All that is wanted is a word-for-word copy of the data from its first line to the line containing "64).rotateX(Math.PI / 2));", both included.

*** Records shown Section Begins ***

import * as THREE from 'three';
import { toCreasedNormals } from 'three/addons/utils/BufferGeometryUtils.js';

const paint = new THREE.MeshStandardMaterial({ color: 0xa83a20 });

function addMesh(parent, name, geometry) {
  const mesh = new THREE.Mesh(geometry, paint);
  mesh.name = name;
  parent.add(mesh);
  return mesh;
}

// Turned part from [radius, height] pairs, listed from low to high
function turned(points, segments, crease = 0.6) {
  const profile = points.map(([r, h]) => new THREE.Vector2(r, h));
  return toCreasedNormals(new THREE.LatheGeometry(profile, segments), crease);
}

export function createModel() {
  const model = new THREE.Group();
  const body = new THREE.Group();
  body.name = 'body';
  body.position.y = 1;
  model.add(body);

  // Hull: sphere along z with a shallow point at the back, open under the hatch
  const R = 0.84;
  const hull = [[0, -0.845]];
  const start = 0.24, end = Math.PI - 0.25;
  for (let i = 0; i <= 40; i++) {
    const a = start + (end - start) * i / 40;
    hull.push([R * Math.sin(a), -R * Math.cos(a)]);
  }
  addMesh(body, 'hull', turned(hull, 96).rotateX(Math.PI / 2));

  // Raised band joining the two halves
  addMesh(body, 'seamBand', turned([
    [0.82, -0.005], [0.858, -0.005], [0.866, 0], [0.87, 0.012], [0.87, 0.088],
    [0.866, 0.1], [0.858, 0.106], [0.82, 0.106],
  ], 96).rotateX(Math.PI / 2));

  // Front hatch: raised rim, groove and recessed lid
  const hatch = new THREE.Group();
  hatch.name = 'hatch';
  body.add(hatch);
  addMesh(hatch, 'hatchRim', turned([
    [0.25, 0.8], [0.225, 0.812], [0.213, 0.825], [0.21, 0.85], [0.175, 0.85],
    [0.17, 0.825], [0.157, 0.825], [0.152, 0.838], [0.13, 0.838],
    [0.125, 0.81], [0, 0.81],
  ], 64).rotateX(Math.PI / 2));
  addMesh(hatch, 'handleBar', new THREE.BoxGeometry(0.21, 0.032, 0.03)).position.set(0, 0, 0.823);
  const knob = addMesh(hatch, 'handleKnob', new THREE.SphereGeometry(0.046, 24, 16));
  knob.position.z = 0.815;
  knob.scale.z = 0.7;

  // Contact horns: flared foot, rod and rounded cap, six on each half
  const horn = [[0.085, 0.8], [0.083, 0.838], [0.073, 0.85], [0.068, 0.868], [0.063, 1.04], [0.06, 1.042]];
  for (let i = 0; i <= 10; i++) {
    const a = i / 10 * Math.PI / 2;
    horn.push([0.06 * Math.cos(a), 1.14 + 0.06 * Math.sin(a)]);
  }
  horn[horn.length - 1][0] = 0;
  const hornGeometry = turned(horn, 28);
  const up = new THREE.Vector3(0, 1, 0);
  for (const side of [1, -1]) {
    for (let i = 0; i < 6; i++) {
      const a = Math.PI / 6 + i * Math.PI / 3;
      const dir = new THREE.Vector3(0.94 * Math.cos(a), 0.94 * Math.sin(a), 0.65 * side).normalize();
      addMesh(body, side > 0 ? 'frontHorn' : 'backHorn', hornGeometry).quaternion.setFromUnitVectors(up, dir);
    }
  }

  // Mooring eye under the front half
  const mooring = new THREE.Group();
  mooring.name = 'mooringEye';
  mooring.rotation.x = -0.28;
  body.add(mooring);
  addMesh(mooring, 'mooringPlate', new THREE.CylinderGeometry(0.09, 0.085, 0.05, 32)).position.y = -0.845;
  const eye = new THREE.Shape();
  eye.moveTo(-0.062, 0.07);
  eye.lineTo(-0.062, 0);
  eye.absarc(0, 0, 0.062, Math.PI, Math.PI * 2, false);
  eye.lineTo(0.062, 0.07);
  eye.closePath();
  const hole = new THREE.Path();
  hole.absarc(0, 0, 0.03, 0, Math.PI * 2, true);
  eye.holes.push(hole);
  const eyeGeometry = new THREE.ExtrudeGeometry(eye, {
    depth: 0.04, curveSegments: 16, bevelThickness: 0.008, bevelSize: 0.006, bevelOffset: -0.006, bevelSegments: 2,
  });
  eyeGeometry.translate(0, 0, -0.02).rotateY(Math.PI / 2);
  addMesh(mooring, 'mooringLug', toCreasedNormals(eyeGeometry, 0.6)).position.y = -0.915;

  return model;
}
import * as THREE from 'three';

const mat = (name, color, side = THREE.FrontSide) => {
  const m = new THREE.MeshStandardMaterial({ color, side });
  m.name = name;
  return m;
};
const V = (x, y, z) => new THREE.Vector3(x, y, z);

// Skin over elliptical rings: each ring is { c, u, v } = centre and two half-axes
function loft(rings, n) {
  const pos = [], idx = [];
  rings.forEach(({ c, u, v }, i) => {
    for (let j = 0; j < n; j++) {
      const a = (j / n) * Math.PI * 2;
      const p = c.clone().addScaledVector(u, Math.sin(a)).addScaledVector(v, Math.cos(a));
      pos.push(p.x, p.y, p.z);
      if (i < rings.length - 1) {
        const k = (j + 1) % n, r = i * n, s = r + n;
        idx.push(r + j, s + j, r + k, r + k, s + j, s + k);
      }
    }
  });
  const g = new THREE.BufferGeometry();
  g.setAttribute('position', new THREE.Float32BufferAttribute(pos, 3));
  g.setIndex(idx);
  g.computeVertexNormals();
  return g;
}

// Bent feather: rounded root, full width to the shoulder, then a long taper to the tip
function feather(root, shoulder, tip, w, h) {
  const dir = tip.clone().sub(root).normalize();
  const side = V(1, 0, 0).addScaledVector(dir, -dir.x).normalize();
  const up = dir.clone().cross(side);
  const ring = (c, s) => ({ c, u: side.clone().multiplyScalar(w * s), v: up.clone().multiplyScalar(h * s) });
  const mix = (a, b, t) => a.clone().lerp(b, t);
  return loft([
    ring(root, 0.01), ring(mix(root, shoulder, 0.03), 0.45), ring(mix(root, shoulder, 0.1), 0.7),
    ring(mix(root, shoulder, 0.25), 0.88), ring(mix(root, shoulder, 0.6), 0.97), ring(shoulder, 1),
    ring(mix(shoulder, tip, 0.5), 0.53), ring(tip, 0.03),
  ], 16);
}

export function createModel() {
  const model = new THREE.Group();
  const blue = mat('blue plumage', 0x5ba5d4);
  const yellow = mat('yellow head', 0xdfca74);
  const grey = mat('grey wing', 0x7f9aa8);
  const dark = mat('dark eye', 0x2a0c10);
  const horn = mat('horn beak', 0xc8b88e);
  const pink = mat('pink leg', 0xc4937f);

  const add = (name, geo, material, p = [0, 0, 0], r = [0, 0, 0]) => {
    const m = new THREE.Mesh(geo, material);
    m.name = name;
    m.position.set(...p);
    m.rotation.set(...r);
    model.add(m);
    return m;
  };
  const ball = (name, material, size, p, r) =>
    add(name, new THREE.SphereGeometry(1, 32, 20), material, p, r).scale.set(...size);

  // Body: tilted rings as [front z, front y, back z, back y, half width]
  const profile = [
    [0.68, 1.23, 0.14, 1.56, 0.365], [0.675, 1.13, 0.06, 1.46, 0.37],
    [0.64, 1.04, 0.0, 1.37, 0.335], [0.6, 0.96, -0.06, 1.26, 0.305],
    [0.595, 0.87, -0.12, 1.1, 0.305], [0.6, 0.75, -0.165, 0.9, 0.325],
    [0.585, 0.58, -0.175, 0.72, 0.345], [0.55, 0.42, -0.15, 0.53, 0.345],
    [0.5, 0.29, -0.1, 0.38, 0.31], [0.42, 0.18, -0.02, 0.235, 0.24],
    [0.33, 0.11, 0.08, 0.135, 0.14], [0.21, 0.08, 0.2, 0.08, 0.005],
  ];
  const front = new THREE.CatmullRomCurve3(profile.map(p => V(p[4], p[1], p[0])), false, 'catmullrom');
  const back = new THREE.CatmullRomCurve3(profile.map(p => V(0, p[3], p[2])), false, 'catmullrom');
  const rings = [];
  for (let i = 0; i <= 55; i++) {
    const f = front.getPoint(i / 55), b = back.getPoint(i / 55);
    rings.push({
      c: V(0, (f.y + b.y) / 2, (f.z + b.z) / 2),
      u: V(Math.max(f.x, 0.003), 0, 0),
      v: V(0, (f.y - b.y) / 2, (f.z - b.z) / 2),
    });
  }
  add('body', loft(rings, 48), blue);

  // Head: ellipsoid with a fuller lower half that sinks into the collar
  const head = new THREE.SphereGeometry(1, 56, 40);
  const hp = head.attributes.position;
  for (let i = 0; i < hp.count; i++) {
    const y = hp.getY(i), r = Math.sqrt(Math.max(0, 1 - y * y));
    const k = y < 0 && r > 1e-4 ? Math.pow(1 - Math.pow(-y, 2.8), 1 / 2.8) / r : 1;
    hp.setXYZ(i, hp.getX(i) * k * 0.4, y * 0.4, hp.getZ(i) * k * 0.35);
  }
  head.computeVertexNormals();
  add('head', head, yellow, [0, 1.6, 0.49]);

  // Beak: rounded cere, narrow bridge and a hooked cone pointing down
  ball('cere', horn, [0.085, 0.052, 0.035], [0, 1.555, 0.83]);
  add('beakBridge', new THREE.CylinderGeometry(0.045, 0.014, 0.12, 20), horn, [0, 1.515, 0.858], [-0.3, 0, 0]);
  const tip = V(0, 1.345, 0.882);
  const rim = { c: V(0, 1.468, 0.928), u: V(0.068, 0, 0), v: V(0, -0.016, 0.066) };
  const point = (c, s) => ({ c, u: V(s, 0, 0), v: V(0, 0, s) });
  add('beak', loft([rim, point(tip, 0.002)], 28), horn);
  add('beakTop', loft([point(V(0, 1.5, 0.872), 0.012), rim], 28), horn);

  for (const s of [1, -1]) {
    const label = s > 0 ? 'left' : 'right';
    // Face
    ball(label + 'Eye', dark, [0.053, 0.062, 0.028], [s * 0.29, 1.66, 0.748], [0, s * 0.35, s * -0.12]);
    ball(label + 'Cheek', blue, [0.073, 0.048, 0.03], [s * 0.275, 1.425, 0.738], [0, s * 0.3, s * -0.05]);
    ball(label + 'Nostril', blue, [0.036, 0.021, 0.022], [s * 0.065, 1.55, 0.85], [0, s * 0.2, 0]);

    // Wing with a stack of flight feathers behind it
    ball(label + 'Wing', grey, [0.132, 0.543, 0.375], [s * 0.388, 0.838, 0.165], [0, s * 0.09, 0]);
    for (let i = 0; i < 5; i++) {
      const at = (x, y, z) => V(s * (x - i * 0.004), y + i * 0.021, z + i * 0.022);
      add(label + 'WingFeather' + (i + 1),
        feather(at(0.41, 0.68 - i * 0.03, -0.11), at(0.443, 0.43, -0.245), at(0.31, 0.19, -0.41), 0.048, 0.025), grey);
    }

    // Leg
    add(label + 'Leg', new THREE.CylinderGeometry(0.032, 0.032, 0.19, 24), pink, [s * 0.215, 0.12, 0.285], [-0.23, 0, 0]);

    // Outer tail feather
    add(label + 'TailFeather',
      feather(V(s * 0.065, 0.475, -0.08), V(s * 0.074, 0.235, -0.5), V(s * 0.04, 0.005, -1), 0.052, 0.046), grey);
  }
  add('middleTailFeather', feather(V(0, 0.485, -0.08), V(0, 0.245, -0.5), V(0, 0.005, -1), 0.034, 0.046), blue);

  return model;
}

*** Records shown Section Ends ***

> _Result of the exercise_:
import * as THREE from 'three';
import { toCreasedNormals } from 'three/addons/utils/BufferGeometryUtils.js';

const paint = new THREE.MeshStandardMaterial({ color: 0xa83a20 });

function addMesh(parent, name, geometry) {
  const mesh = new THREE.Mesh(geometry, paint);
  mesh.name = name;
  parent.add(mesh);
  return mesh;
}

// Turned part from [radius, height] pairs, listed from low to high
function turned(points, segments, crease = 0.6) {
  const profile = points.map(([r, h]) => new THREE.Vector2(r, h));
  return toCreasedNormals(new THREE.LatheGeometry(profile, segments), crease);
}

export function createModel() {
  const model = new THREE.Group();
  const body = new THREE.Group();
  body.name = 'body';
  body.position.y = 1;
  model.add(body);

  // Hull: sphere along z with a shallow point at the back, open under the hatch
  const R = 0.84;
  const hull = [[0, -0.845]];
  const start = 0.24, end = Math.PI - 0.25;
  for (let i = 0; i <= 40; i++) {
    const a = start + (end - start) * i / 40;
    hull.push([R * Math.sin(a), -R * Math.cos(a)]);
  }
  addMesh(body, 'hull', turned(hull, 96).rotateX(Math.PI / 2));

  // Raised band joining the two halves
  addMesh(body, 'seamBand', turned([
    [0.82, -0.005], [0.858, -0.005], [0.866, 0], [0.87, 0.012], [0.87, 0.088],
    [0.866, 0.1], [0.858, 0.106], [0.82, 0.106],
  ], 96).rotateX(Math.PI / 2));

  // Front hatch: raised rim, groove and recessed lid
  const hatch = new THREE.Group();
  hatch.name = 'hatch';
  body.add(hatch);
  addMesh(hatch, 'hatchRim', turned([
    [0.25, 0.8], [0.225, 0.812], [0.213, 0.825], [0.21, 0.85], [0.175, 0.85],
    [0.17, 0.825], [0.157, 0.825], [0.152, 0.838], [0.13, 0.838],
    [0.125, 0.81], [0, 0.81],
  ], 64).rotateX(Math.PI / 2));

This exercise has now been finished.